The festival begins from Mahalaya, a week before the actual puja when the goddess starts her journey towards her father’s home along with her children. She travels in different vehicles like the jhula, the boat, and other forms. On this day, Bengalis observe a day of penance and remember the departed souls by taking a holy dip in the Ganges and giving a special offering tarpan to their forefathers. The story of the goddess is broadcast early in the morning at 4 am on the radio on this day and later in the morning there is a dramatic dance drama on television watched by Bengalis all over.

Mahalaya tarpan


Sandhi Puja at Cossimbazar Palace of the Roys

While the rest of India starts fasting the Bengalis wait in silence for the goddess to return home. On the 6th day of Navratri called Mahasasti, the goddess finally reaches home and is ushered in with a special arti called bodhon like the one done to usher in a bride. Then the Durga puja begins and for the next four days different rituals like kolabou snan (bathing a banana tree), giving special lotus offerings, kumari puja or worshipping a non-mensurating female child, sandhi puja or special evening arti, sahoshro pradip lighting of 100 earthen lamps on a banana leaf, etc are observed. There are various kinds of cultural events like singing, dancing, recitation, painting during these 4 days of celebrations.

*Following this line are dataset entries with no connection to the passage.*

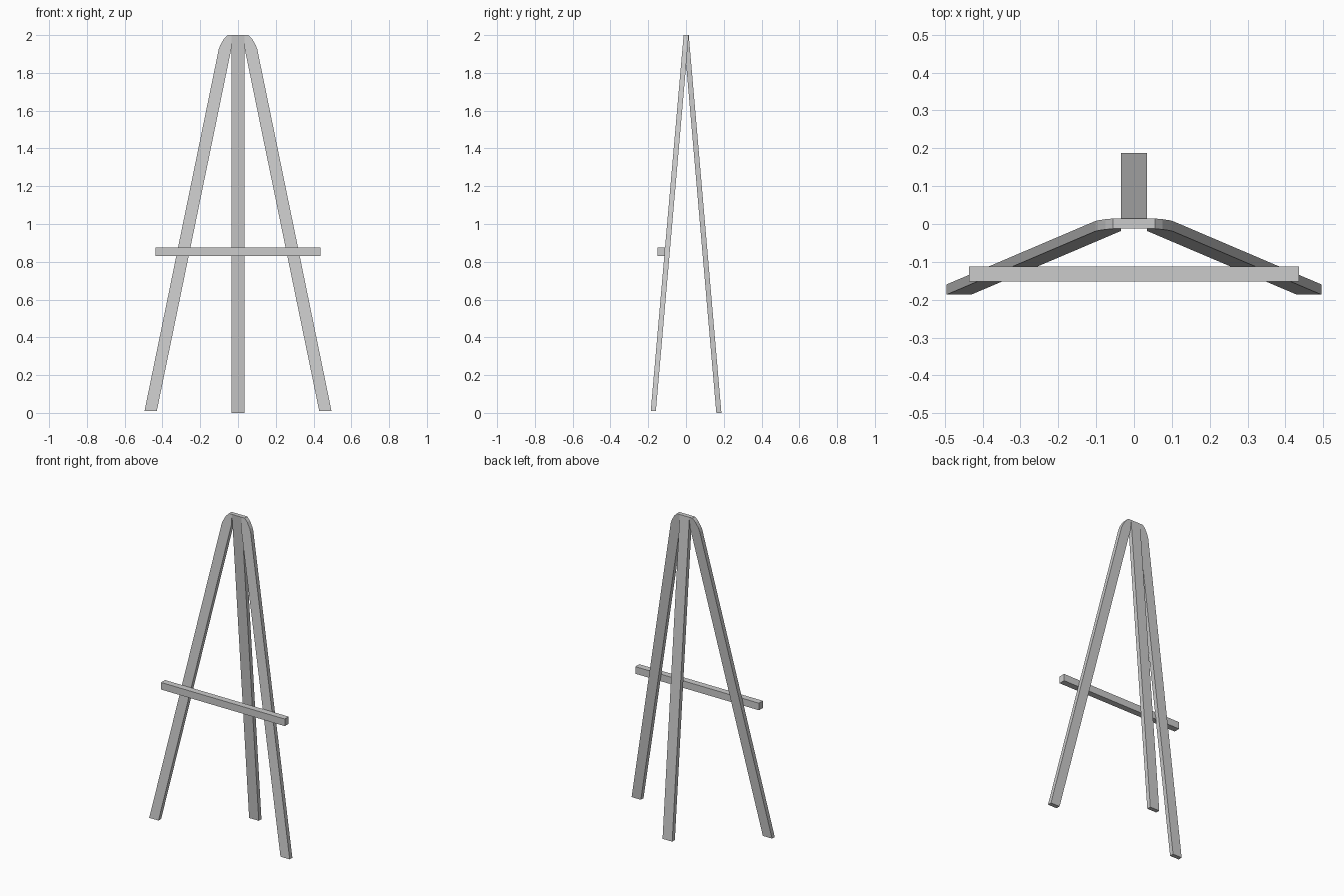
import bpy, bmesh

if "Cube" in bpy.data.objects:
    bpy.data.objects.remove(bpy.data.objects["Cube"])

H = 2.0  # total height


def prism(name, profile, y_top, y_bottom, thick):
    """Extrude an x-z profile along y, leaning in y from top to bottom."""
    bm = bmesh.new()

    def y_at(z):
        return y_bottom + (y_top - y_bottom) * z / H

    front = [bm.verts.new((x, y_at(z) - thick / 2, z)) for x, z in profile]
    face = bm.faces.new(front)
    ext = bmesh.ops.extrude_face_region(bm, geom=[face])
    moved = [v for v in ext["geom"] if isinstance(v, bmesh.types.BMVert)]
    bmesh.ops.translate(bm, verts=moved, vec=(0, thick, 0))
    bmesh.ops.recalc_face_normals(bm, faces=bm.faces)
    mesh = bpy.data.meshes.new(name)
    bm.to_mesh(mesh)
    bm.free()
    obj = bpy.data.objects.new(name, mesh)
    bpy.context.collection.objects.link(obj)
    return obj


# Splayed front legs with chamfered shoulders, butting against the back leg
leg = [(0.43, 0.01), (0.495, 0.01), (0.102, 1.925), (0.095, 1.945),
       (0.075, 1.98), (0.055, 2.0), (0.034, 2.0), (0.034, 1.935)]
for side, label in ((-1, "left"), (1, "right")):
    prism(f"front_leg_{label}", [(side * x, z) for x, z in leg],
          0.001, -0.174, 0.027)

# Straight back leg leaning backwards
w = 0.034
prism("back_leg", [(-w, 0), (w, 0), (w, H), (-w, H)], 0.001, 0.174, 0.027)

# Canvas ledge across the front legs
prism("canvas_ledge", [(-0.436, 0.83), (0.436, 0.83), (0.436, 0.875), (-0.436, 0.875)],
      -0.132, -0.132, 0.04)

There is a lavish spread at the Durga puja and food is part of the celebration. Unlike Navratri, non-vegetarian food is also included in the celebration. Sacrificing a goat on every day of the last 4 days of the puja is part of the rituals and tradition. The sacrificed goat is then cooked without garlic and onion and offered as bhog (the bhog also contains khichdi and vegetable curry) to the Goddess which is then savoured by the whole community as ‘Niramish Mangsho’ or Vegetarian Meat Curry. This ritual is particularly important on the 9th day of Navratri in Durga Puja. People generally fast before this bhog ritual and offer their pujas in form of flower prayers called Anjali. This Anjali is very special on the 8th day called Mahastami and Bengalis generally has a puri and aloo sabzi meal after this.

The festival ends on the 10th day when the goddess returns to her husband’s Lord Shiva’s home and everyone gives her a teary-eyed vidaai. On this day, married women do a special arti of the Goddess and apply vermilion on the idol. This vermilion ritual is called sindoor khela or vermilion play which involves married women applying sindoor or vermilion on each other. The men of the house perform a special dance on this day called ‘dhunuchi nach’ which is a dance with burning coconut skin. This drives away all bad omens.

After this, is the visarjan or the immersion of the Goddess along with her children and the demon in the holy waters of the Ganges.

The Bengalis celebrate woman power in the Durga Puja. It is more a cultural phenomenon of social change rather than just a festival. That is why you see different social issues being highlighted in Durga Puja Pandals. For the goddess Durga is the change maker - be it the migrant workers or the widows or the transgenders - she is a symbol for all.



West Bengal India